━━━ Records for processing
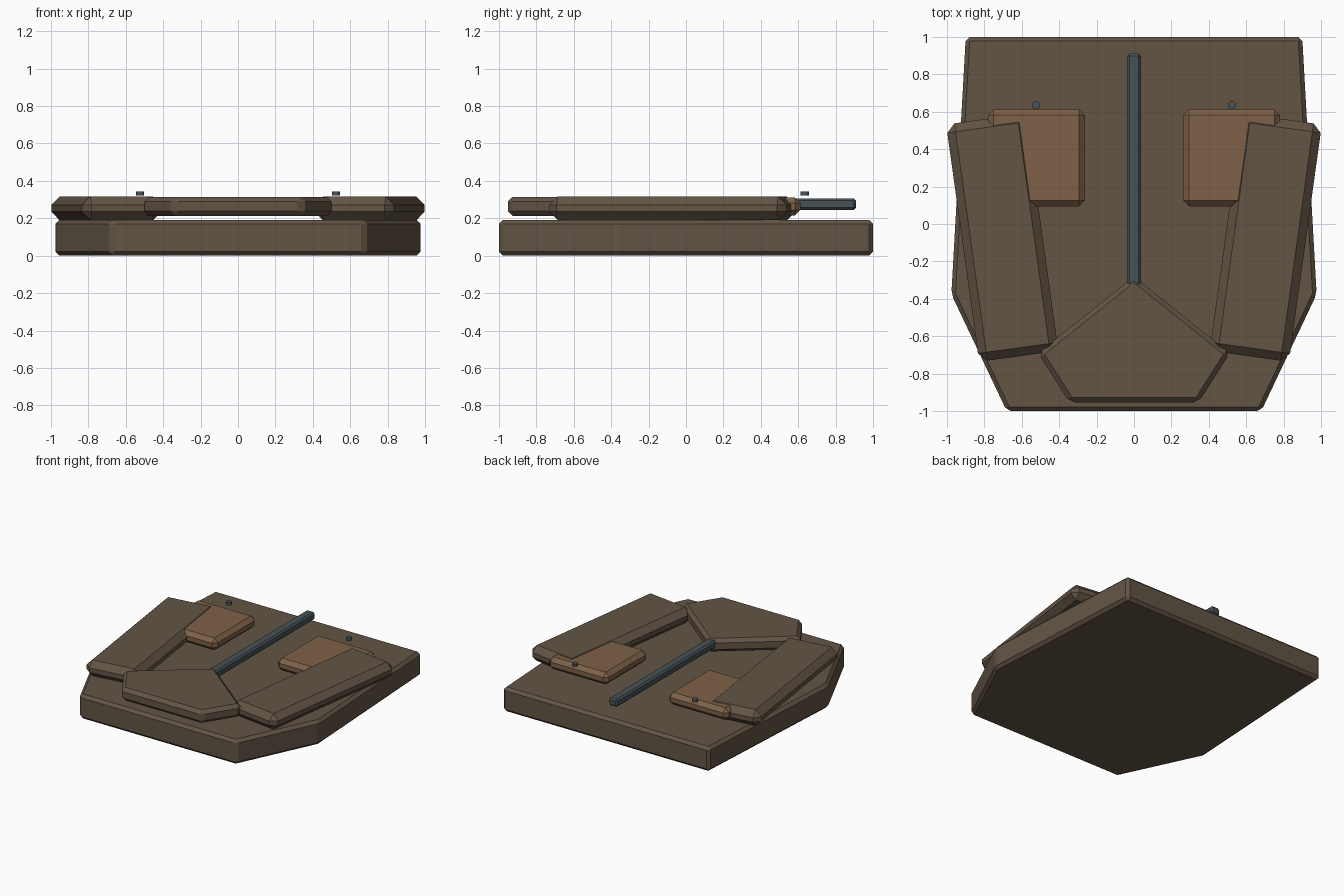
import bpy, bmesh, math
from mathutils import Vector

if "Cube" in bpy.data.objects:
    bpy.data.objects.remove(bpy.data.objects["Cube"])


def material(name, rgb):
    m = bpy.data.materials.new(name)
    m.diffuse_color = (*rgb, 1)
    m.use_nodes = True
    m.node_tree.nodes["Principled BSDF"].inputs["Base Color"].default_value = m.diffuse_color
    return m


BROWN = material("dark_brown", (0.125, 0.09, 0.06))
TAN = material("tan_leather", (0.21, 0.12, 0.065))
STEEL = material("blue_grey", (0.065, 0.085, 0.095))


def prism(name, outline, z0, z1, bevel, mat):
    """Extrude a flat outline from z0 to z1 and chamfer every edge."""
    bm = bmesh.new()
    face = bm.faces.new([bm.verts.new((x, y, z0)) for x, y in outline])
    top = bmesh.ops.extrude_face_region(bm, geom=[face])
    verts = [v for v in top["geom"] if isinstance(v, bmesh.types.BMVert)]
    bmesh.ops.translate(bm, verts=verts, vec=(0, 0, z1 - z0))
    bmesh.ops.recalc_face_normals(bm, faces=bm.faces[:])
    if bevel:
        bmesh.ops.bevel(bm, geom=bm.edges[:], offset=bevel, segments=1,
                        profile=0.5, affect='EDGES')
    me = bpy.data.meshes.new(name)
    bm.to_mesh(me)
    bm.free()
    me.materials.append(mat)
    ob = bpy.data.objects.new(name, me)
    bpy.context.collection.objects.link(ob)
    return ob


def rect(cx, cy, w, d, angle=0):
    c, s = math.cos(angle), math.sin(angle)
    return [(cx + x * c - y * s, cy + x * s + y * c)
            for x, y in ((-w/2, -d/2), (w/2, -d/2), (w/2, d/2), (-w/2, d/2))]


def symmetric(half):
    """Right-hand points, front to back, mirrored to a full outline."""
    return half + [(-x, y) for x, y in reversed(half) if x > 0]


# Base plate with tapered front
prism("base_plate", symmetric([(0.68, -1.0), (0.976, -0.375), (0.899, 1.0)]),
      0.0, 0.192, 0.022, BROWN)

# Pointed front panel
prism("front_panel", symmetric([(0.345, -0.953), (0.513, -0.69), (0, -0.28)]),
      0.212, 0.315, 0.026, BROWN)

# Central spine rod
prism("spine_rod", rect(0, 0.285, 0.074, 1.25), 0.245, 0.306, 0.012, STEEL)

for side, s in (("left", -1), ("right", 1)):
    # Splayed side panel
    prism(side + "_side_panel", rect(s * 0.704, -0.073, 0.428, 1.28, -s * math.radians(7.9)),
          0.19, 0.316, 0.045, BROWN)
    # Raised pad
    prism(side + "_pad", rect(s * 0.522, 0.353, 0.518, 0.517), 0.215, 0.311, 0.03, TAN)
    # Small stud behind the pad
    ring = [(s * 0.523 + 0.022 * math.cos(a * math.tau / 12),
             0.635 + 0.022 * math.sin(a * math.tau / 12)) for a in range(12)]
    prism(side + "_stud", ring, 0.321, 0.343, 0, STEEL)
━━━━━━
Task to complete
Copy the material exactly. Do not include the pictures.

Result of this exercise
import bpy, bmesh, math
from mathutils import Vector

if "Cube" in bpy.data.objects:
    bpy.data.objects.remove(bpy.data.objects["Cube"])


def material(name, rgb):
    m = bpy.data.materials.new(name)
    m.diffuse_color = (*rgb, 1)
    m.use_nodes = True
    m.node_tree.nodes["Principled BSDF"].inputs["Base Color"].default_value = m.diffuse_color
    return m


BROWN = material("dark_brown", (0.125, 0.09, 0.06))
TAN = material("tan_leather", (0.21, 0.12, 0.065))
STEEL = material("blue_grey", (0.065, 0.085, 0.095))


def prism(name, outline, z0, z1, bevel, mat):
    """Extrude a flat outline from z0 to z1 and chamfer every edge."""
    bm = bmesh.new()
    face = bm.faces.new([bm.verts.new((x, y, z0)) for x, y in outline])
    top = bmesh.ops.extrude_face_region(bm, geom=[face])
    verts = [v for v in top["geom"] if isinstance(v, bmesh.types.BMVert)]
    bmesh.ops.translate(bm, verts=verts, vec=(0, 0, z1 - z0))
    bmesh.ops.recalc_face_normals(bm, faces=bm.faces[:])
    if bevel:
        bmesh.ops.bevel(bm, geom=bm.edges[:], offset=bevel, segments=1,
                        profile=0.5, affect='EDGES')
    me = bpy.data.meshes.new(name)
    bm.to_mesh(me)
    bm.free()
    me.materials.append(mat)
    ob = bpy.data.objects.new(name, me)
    bpy.context.collection.objects.link(ob)
    return ob


def rect(cx, cy, w, d, angle=0):
    c, s = math.cos(angle), math.sin(angle)
    return [(cx + x * c - y * s, cy + x * s + y * c)
            for x, y in ((-w/2, -d/2), (w/2, -d/2), (w/2, d/2), (-w/2, d/2))]


def symmetric(half):
    """Right-hand points, front to back, mirrored to a full outline."""
    return half + [(-x, y) for x, y in reversed(half) if x > 0]


# Base plate with tapered front
prism("base_plate", symmetric([(0.68, -1.0), (0.976, -0.375), (0.899, 1.0)]),
      0.0, 0.192, 0.022, BROWN)

# Pointed front panel
prism("front_panel", symmetric([(0.345, -0.953), (0.513, -0.69), (0, -0.28)]),
      0.212, 0.315, 0.026, BROWN)

# Central spine rod
prism("spine_rod", rect(0, 0.285, 0.074, 1.25), 0.245, 0.306, 0.012, STEEL)

for side, s in (("left", -1), ("right", 1)):
    # Splayed side panel
    prism(side + "_side_panel", rect(s * 0.704, -0.073, 0.428, 1.28, -s * math.radians(7.9)),
          0.19, 0.316, 0.045, BROWN)
    # Raised pad
    prism(side + "_pad", rect(s * 0.522, 0.353, 0.518, 0.517), 0.215, 0.311, 0.03, TAN)
    # Small stud behind the pad
    ring = [(s * 0.523 + 0.022 * math.cos(a * math.tau / 12),
             0.635 + 0.022 * math.sin(a * math.tau / 12)) for a in range(12)]
    prism(side + "_stud", ring, 0.321, 0.343, 0, STEEL)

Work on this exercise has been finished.